### WHAT TO DO
I'd like every entry returned exactly as it is, with the images left out.

•••

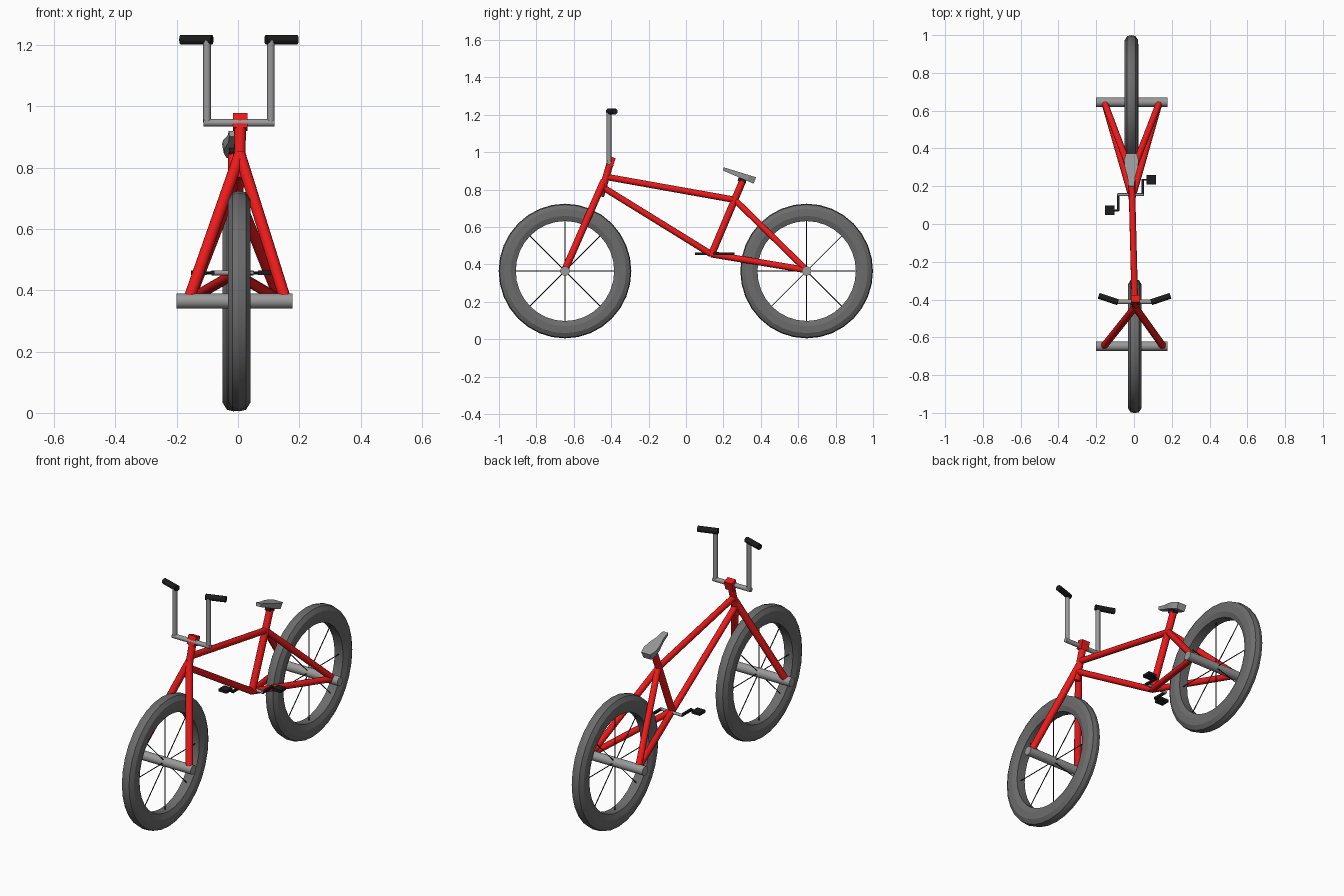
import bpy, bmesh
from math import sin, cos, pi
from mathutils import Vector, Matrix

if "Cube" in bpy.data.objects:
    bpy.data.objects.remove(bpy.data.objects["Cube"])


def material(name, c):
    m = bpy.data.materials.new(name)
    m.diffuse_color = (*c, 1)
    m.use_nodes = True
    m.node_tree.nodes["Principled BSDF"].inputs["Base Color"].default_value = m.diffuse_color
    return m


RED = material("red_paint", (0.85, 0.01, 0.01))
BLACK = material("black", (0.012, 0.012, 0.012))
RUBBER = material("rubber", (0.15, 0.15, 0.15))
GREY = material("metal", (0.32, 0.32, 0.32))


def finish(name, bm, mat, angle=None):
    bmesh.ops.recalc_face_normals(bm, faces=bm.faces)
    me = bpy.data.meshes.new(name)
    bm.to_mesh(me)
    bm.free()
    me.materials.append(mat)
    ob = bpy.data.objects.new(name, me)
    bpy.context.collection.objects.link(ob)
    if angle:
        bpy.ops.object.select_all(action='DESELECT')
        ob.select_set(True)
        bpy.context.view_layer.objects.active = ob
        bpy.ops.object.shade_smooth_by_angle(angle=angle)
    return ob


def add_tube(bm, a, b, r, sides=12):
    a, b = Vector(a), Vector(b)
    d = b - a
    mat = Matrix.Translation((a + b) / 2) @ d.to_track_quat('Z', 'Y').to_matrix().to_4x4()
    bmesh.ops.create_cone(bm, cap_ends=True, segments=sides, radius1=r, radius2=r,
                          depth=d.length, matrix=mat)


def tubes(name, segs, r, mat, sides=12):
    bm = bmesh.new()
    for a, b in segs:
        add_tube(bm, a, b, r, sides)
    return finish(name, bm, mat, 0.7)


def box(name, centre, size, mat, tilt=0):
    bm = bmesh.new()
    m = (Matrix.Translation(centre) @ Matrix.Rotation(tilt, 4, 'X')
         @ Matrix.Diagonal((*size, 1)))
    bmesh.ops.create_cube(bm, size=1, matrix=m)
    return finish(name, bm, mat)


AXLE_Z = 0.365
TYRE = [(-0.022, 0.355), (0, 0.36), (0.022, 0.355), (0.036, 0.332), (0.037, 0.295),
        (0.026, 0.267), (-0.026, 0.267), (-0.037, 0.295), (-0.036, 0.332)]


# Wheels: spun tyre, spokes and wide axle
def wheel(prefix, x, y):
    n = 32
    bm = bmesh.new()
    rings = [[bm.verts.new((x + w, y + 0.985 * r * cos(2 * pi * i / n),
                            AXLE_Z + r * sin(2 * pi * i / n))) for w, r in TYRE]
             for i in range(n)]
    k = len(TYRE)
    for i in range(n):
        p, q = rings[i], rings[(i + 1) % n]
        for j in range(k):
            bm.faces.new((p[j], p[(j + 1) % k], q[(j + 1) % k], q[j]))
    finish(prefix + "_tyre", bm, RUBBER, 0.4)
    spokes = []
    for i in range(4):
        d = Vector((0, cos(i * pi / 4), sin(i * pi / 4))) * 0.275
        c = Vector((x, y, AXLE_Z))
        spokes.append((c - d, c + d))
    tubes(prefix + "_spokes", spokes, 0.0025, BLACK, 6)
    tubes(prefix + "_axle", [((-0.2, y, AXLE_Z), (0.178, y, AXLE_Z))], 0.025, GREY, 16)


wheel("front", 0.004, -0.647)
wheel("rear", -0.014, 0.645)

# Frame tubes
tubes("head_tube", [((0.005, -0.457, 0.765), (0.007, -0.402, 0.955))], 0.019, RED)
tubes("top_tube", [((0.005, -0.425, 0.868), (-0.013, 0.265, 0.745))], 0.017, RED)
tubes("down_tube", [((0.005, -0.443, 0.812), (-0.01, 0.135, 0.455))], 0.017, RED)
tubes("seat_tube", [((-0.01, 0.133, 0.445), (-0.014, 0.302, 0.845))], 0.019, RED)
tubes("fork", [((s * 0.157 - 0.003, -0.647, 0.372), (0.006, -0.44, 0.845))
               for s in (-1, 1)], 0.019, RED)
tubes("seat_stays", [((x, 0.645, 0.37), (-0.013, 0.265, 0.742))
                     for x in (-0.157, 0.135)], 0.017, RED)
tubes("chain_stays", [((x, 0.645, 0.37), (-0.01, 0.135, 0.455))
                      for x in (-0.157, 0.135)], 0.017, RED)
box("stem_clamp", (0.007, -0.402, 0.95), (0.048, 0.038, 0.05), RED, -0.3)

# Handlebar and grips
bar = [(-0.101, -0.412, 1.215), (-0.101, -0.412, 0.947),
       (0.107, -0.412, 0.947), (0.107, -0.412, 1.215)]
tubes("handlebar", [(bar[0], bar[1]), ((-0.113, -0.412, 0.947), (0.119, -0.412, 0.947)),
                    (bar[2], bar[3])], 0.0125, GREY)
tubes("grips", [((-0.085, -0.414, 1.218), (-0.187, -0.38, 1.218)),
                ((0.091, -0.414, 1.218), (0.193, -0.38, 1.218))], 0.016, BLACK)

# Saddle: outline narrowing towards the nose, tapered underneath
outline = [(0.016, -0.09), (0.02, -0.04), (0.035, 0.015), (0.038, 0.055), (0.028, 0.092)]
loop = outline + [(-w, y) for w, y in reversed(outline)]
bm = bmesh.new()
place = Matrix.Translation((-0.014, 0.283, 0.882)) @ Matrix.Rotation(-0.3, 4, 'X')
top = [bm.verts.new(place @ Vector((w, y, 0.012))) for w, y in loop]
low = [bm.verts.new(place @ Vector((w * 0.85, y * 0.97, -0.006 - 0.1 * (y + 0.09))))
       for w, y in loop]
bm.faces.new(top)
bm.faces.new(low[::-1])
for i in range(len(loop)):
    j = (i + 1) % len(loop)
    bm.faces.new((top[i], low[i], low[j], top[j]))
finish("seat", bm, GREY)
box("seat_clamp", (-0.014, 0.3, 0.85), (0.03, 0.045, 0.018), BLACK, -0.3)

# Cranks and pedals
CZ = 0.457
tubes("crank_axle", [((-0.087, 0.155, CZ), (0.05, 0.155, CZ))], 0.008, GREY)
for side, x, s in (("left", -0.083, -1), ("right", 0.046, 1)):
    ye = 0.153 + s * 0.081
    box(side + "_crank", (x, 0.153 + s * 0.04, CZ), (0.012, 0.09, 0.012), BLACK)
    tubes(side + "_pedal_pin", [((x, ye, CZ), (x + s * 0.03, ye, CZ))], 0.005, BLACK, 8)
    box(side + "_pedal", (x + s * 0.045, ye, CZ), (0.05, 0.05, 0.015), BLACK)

•••

### EXERCISE ANSWER
import bpy, bmesh
from math import sin, cos, pi
from mathutils import Vector, Matrix

if "Cube" in bpy.data.objects:
    bpy.data.objects.remove(bpy.data.objects["Cube"])


def material(name, c):
    m = bpy.data.materials.new(name)
    m.diffuse_color = (*c, 1)
    m.use_nodes = True
    m.node_tree.nodes["Principled BSDF"].inputs["Base Color"].default_value = m.diffuse_color
    return m


RED = material("red_paint", (0.85, 0.01, 0.01))
BLACK = material("black", (0.012, 0.012, 0.012))
RUBBER = material("rubber", (0.15, 0.15, 0.15))
GREY = material("metal", (0.32, 0.32, 0.32))


def finish(name, bm, mat, angle=None):
    bmesh.ops.recalc_face_normals(bm, faces=bm.faces)
    me = bpy.data.meshes.new(name)
    bm.to_mesh(me)
    bm.free()
    me.materials.append(mat)
    ob = bpy.data.objects.new(name, me)
    bpy.context.collection.objects.link(ob)
    if angle:
        bpy.ops.object.select_all(action='DESELECT')
        ob.select_set(True)
        bpy.context.view_layer.objects.active = ob
        bpy.ops.object.shade_smooth_by_angle(angle=angle)
    return ob


def add_tube(bm, a, b, r, sides=12):
    a, b = Vector(a), Vector(b)
    d = b - a
    mat = Matrix.Translation((a + b) / 2) @ d.to_track_quat('Z', 'Y').to_matrix().to_4x4()
    bmesh.ops.create_cone(bm, cap_ends=True, segments=sides, radius1=r, radius2=r,
                          depth=d.length, matrix=mat)


def tubes(name, segs, r, mat, sides=12):
    bm = bmesh.new()
    for a, b in segs:
        add_tube(bm, a, b, r, sides)
    return finish(name, bm, mat, 0.7)


def box(name, centre, size, mat, tilt=0):
    bm = bmesh.new()
    m = (Matrix.Translation(centre) @ Matrix.Rotation(tilt, 4, 'X')
         @ Matrix.Diagonal((*size, 1)))
    bmesh.ops.create_cube(bm, size=1, matrix=m)
    return finish(name, bm, mat)


AXLE_Z = 0.365
TYRE = [(-0.022, 0.355), (0, 0.36), (0.022, 0.355), (0.036, 0.332), (0.037, 0.295),
        (0.026, 0.267), (-0.026, 0.267), (-0.037, 0.295), (-0.036, 0.332)]


# Wheels: spun tyre, spokes and wide axle
def wheel(prefix, x, y):
    n = 32
    bm = bmesh.new()
    rings = [[bm.verts.new((x + w, y + 0.985 * r * cos(2 * pi * i / n),
                            AXLE_Z + r * sin(2 * pi * i / n))) for w, r in TYRE]
             for i in range(n)]
    k = len(TYRE)
    for i in range(n):
        p, q = rings[i], rings[(i + 1) % n]
        for j in range(k):
            bm.faces.new((p[j], p[(j + 1) % k], q[(j + 1) % k], q[j]))
    finish(prefix + "_tyre", bm, RUBBER, 0.4)
    spokes = []
    for i in range(4):
        d = Vector((0, cos(i * pi / 4), sin(i * pi / 4))) * 0.275
        c = Vector((x, y, AXLE_Z))
        spokes.append((c - d, c + d))
    tubes(prefix + "_spokes", spokes, 0.0025, BLACK, 6)
    tubes(prefix + "_axle", [((-0.2, y, AXLE_Z), (0.178, y, AXLE_Z))], 0.025, GREY, 16)


wheel("front", 0.004, -0.647)
wheel("rear", -0.014, 0.645)

# Frame tubes
tubes("head_tube", [((0.005, -0.457, 0.765), (0.007, -0.402, 0.955))], 0.019, RED)
tubes("top_tube", [((0.005, -0.425, 0.868), (-0.013, 0.265, 0.745))], 0.017, RED)
tubes("down_tube", [((0.005, -0.443, 0.812), (-0.01, 0.135, 0.455))], 0.017, RED)
tubes("seat_tube", [((-0.01, 0.133, 0.445), (-0.014, 0.302, 0.845))], 0.019, RED)
tubes("fork", [((s * 0.157 - 0.003, -0.647, 0.372), (0.006, -0.44, 0.845))
               for s in (-1, 1)], 0.019, RED)
tubes("seat_stays", [((x, 0.645, 0.37), (-0.013, 0.265, 0.742))
                     for x in (-0.157, 0.135)], 0.017, RED)
tubes("chain_stays", [((x, 0.645, 0.37), (-0.01, 0.135, 0.455))
                      for x in (-0.157, 0.135)], 0.017, RED)
box("stem_clamp", (0.007, -0.402, 0.95), (0.048, 0.038, 0.05), RED, -0.3)

# Handlebar and grips
bar = [(-0.101, -0.412, 1.215), (-0.101, -0.412, 0.947),
       (0.107, -0.412, 0.947), (0.107, -0.412, 1.215)]
tubes("handlebar", [(bar[0], bar[1]), ((-0.113, -0.412, 0.947), (0.119, -0.412, 0.947)),
                    (bar[2], bar[3])], 0.0125, GREY)
tubes("grips", [((-0.085, -0.414, 1.218), (-0.187, -0.38, 1.218)),
                ((0.091, -0.414, 1.218), (0.193, -0.38, 1.218))], 0.016, BLACK)

# Saddle: outline narrowing towards the nose, tapered underneath
outline = [(0.016, -0.09), (0.02, -0.04), (0.035, 0.015), (0.038, 0.055), (0.028, 0.092)]
loop = outline + [(-w, y) for w, y in reversed(outline)]
bm = bmesh.new()
place = Matrix.Translation((-0.014, 0.283, 0.882)) @ Matrix.Rotation(-0.3, 4, 'X')
top = [bm.verts.new(place @ Vector((w, y, 0.012))) for w, y in loop]
low = [bm.verts.new(place @ Vector((w * 0.85, y * 0.97, -0.006 - 0.1 * (y + 0.09))))
       for w, y in loop]
bm.faces.new(top)
bm.faces.new(low[::-1])
for i in range(len(loop)):
    j = (i + 1) % len(loop)
    bm.faces.new((top[i], low[i], low[j], top[j]))
finish("seat", bm, GREY)
box("seat_clamp", (-0.014, 0.3, 0.85), (0.03, 0.045, 0.018), BLACK, -0.3)

# Cranks and pedals
CZ = 0.457
tubes("crank_axle", [((-0.087, 0.155, CZ), (0.05, 0.155, CZ))], 0.008, GREY)
for side, x, s in (("left", -0.083, -1), ("right", 0.046, 1)):
    ye = 0.153 + s * 0.081
    box(side + "_crank", (x, 0.153 + s * 0.04, CZ), (0.012, 0.09, 0.012), BLACK)
    tubes(side + "_pedal_pin", [((x, ye, CZ), (x + s * 0.03, ye, CZ))], 0.005, BLACK, 8)
    box(side + "_pedal", (x + s * 0.045, ye, CZ), (0.05, 0.05, 0.015), BLACK)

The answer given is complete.